Also to be taken into consideration is weather and the frequency, severity, direction and duration of storms, she said.
Taken as a whole, Haney said, the net change and result for Salisbury Beach currently is a state of erosion.
Hughes agrees with Haney. There are areas of erosion along the beach, he said, especially along the south end at Atlantic Avenue. It was the area most severely affected last year during the three-day storm that started on Patriots Day, he said.
Hughes and the Conservation Commission ordered the state Department of Conservation and Recreation, which owns all the seaside land on Salisbury Beach from the dunes to the waves, to develop a long-term maintenance plan for Salisbury Beach as one of the conditions for the emergency permit it granted DCR last year after the Patriots Day storm. The permit allowed DCR to truck in 20,000 cubic yards of sand to shore up teetering homes along Atlantic Avenue, as well as repair public pathways to the beach, which had lost so much sand they were dangerous to the public.
Hughes said DCR is overdue in filing its required long-term beach maintenance plan with the commission, something he hopes will soon be remedied.

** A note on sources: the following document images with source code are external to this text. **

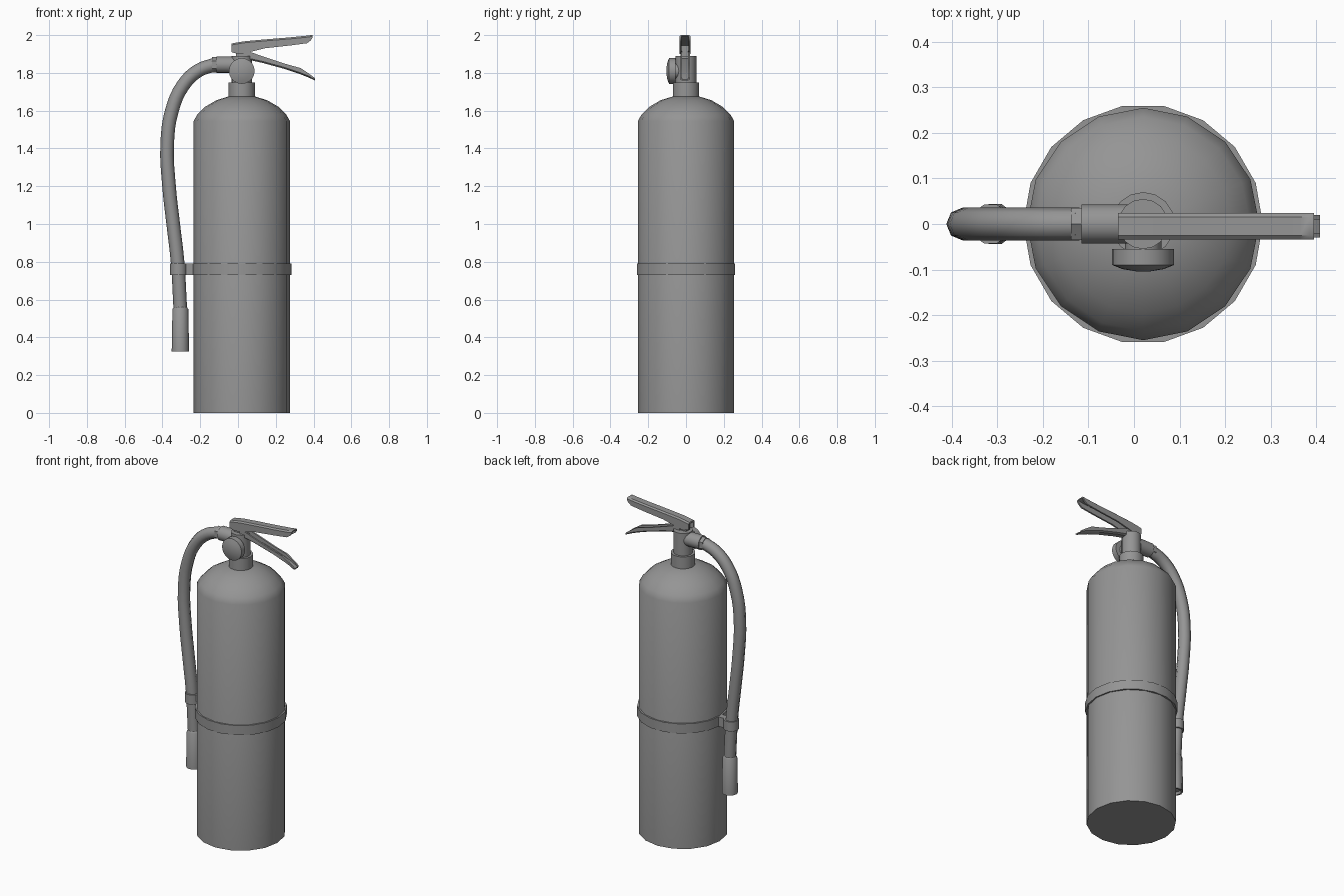
import bpy, bmesh, math
from mathutils import Matrix, Vector

cube = bpy.data.objects.get("Cube")
if cube:
    bpy.data.objects.remove(cube)

# One plain grey for everything
GREY = (0.3, 0.3, 0.3, 1)
grey = bpy.data.materials.new("plain_grey")
grey.use_nodes = True
grey.diffuse_color = GREY
grey.node_tree.nodes["Principled BSDF"].inputs["Base Color"].default_value = GREY

CX = 0.02                      # axis of the tank
AXES = {"z": Matrix(),
        "-y": Matrix.Rotation(math.pi / 2, 4, "X"),
        "-x": Matrix.Rotation(-math.pi / 2, 4, "Y")}


def smooth(obj, angle=40):
    bpy.ops.object.select_all(action="DESELECT")
    obj.select_set(True)
    bpy.context.view_layer.objects.active = obj
    bpy.ops.object.shade_smooth_by_angle(angle=math.radians(angle))


def finish(name, bm, angle=40):
    bmesh.ops.recalc_face_normals(bm, faces=bm.faces)
    mesh = bpy.data.meshes.new(name)
    bm.to_mesh(mesh)
    bm.free()
    mesh.materials.append(grey)
    obj = bpy.data.objects.new(name, mesh)
    bpy.context.collection.objects.link(obj)
    smooth(obj, angle)
    return obj


def loft(bm, rings, closed=False):
    """Skin rings of vertices; cap the ends, or join them when closed."""
    n = len(rings[0])
    pairs = list(zip(rings, rings[1:]))
    if closed:
        pairs.append((rings[-1], rings[0]))
    for a, b in pairs:
        for i in range(n):
            j = (i + 1) % n
            bm.faces.new((a[i], a[j], b[j], b[i]))
    if not closed:
        bm.faces.new(rings[0])
        bm.faces.new(rings[-1])


def lathe(name, profile, origin, axis="z", sides=16, closed=False, turn=0.0, angle=40):
    """Revolve (radius, height) points about an axis through origin."""
    bm = bmesh.new()
    place = Matrix.Translation(origin) @ AXES[axis]
    rings = []
    for r, h in profile:
        ring = []
        for i in range(sides):
            a = math.tau * i / sides + turn
            ring.append(bm.verts.new(place @ Vector((r * math.cos(a), r * math.sin(a), h))))
        rings.append(ring)
    loft(bm, rings, closed)
    return finish(name, bm, angle)


def channel(name, stations, half, y=-0.005, wall=0.01):
    """U-shaped bar: each station is (x, z of the web, z of the open edge)."""
    bm = bmesh.new()
    rings = []
    for x, web, lip in stations:
        s = 1 if web > lip else -1
        inner = web - s * min(wall, abs(web - lip) * 0.5)
        bevel = web - s * min(0.008, abs(web - lip) * 0.4)
        right = [(half - 0.009, web), (half, bevel), (half, lip),
                 (half - wall, lip), (half - wall, inner)]
        section = right + [(-v, z) for v, z in reversed(right)]
        rings.append([bm.verts.new((x, y + v, z)) for v, z in section])
    loft(bm, rings)
    return finish(name, bm)


# Tank with rounded shoulder
lathe("tank", [(0.255, 0), (0.255, 1.545), (0.235, 1.58), (0.195, 1.62),
               (0.135, 1.655), (0.07, 1.675)], (CX, 0, 0))

# Strap around the tank
lathe("strap", [(0.25, 0.73), (0.263, 0.73), (0.263, 0.79), (0.25, 0.79)],
      (CX, 0, 0), sides=18, closed=True)

# Valve: collar, stem, gauge
lathe("valve_collar", [(0.07, 1.66), (0.07, 1.75)], (CX, 0, 0))
lathe("valve_stem", [(0.055, 1.74), (0.055, 1.89)], (CX, 0, 0))
lathe("gauge_boss", [(0.04, 0.03), (0.04, 0.06)], (CX, 0, 1.81), "-y")
lathe("gauge", [(0.068, 0.055), (0.068, 0.09), (0.045, 0.099), (0.015, 0.104)],
      (CX, 0, 1.81), "-y", sides=20)

# Hose fitting and hexagonal nut
lathe("hose_fitting", [(0.043, 0), (0.043, 0.135)], (CX, 0, 1.843), "-x")
lathe("hose_nut", [(0.04, 0.13), (0.04, 0.158)], (CX, 0, 1.843), "-x", sides=6, angle=20)

# Hose
path = [(-0.12, 1.845), (-0.21, 1.812), (-0.29, 1.735), (-0.35, 1.6), (-0.375, 1.42),
        (-0.365, 1.2), (-0.343, 1.0), (-0.32, 0.8), (-0.305, 0.54)]
curve = bpy.data.curves.new("hose", "CURVE")
curve.dimensions = "3D"
curve.bevel_depth = 0.036
curve.bevel_resolution = 2
curve.use_fill_caps = True
curve.resolution_u = 4
spline = curve.splines.new("BEZIER")
spline.bezier_points.add(len(path) - 1)
for point, (x, z) in zip(spline.bezier_points, path):
    point.co = (x, 0, z)
    point.handle_left_type = point.handle_right_type = "AUTO"
curve.materials.append(grey)
hose = bpy.data.objects.new("hose", curve)
bpy.context.collection.objects.link(hose)
bpy.ops.object.select_all(action="DESELECT")
hose.select_set(True)
bpy.context.view_layer.objects.active = hose
bpy.ops.object.convert(target="MESH")
smooth(bpy.context.object, 60)

# Nozzle
lathe("nozzle", [(0.03, 0.34), (0.036, 0.325), (0.046, 0.325), (0.042, 0.55), (0.034, 0.56)],
      (-0.305, 0, 0), sides=10)

# Clip holding the hose to the strap
lathe("hose_clip", [(0.033, 0.73), (0.045, 0.73), (0.045, 0.79), (0.033, 0.79)],
      (-0.315, 0, 0), sides=10, closed=True)
bm = bmesh.new()
bmesh.ops.create_cube(bm, size=1, matrix=Matrix.Translation((-0.255, 0, 0.76))
                      @ Matrix.Diagonal((0.05, 0.04, 0.06, 1)))
finish("clip_tab", bm)

# Squeeze lever, open underneath, and carry handle, open on top
channel("squeeze_lever", [(-0.035, 1.955, 1.91), (0.0, 1.962, 1.9), (0.04, 1.968, 1.905),
                          (0.14, 1.977, 1.93), (0.275, 1.988, 1.945), (0.365, 1.997, 1.957),
                          (0.385, 2.0, 1.972), (0.395, 2.0, 1.988)], 0.029)
channel("carry_handle", [(0.03, 1.87, 1.92), (0.075, 1.865, 1.907), (0.13, 1.853, 1.888),
                         (0.25, 1.82, 1.848), (0.33, 1.793, 1.826), (0.37, 1.777, 1.8),
                         (0.408, 1.76, 1.772)], 0.025)

# Block joining the lever to the valve
bm = bmesh.new()
bmesh.ops.create_cube(bm, size=1, matrix=Matrix.Translation((0.015, -0.005, 1.91))
                      @ Matrix.Diagonal((0.05, 0.036, 0.07, 1)))
finish("lever_pivot", bm)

Hughes told selectmen recently he's hoping the plan will include emergency plans for the beach, such as stockpiling sand for use to fortify the beach during storms, he said.
"What we need is sand stockpiled for the next crisis," Hughes said. "Sandbags aren't going to help much. We need truckloads to put in front of houses."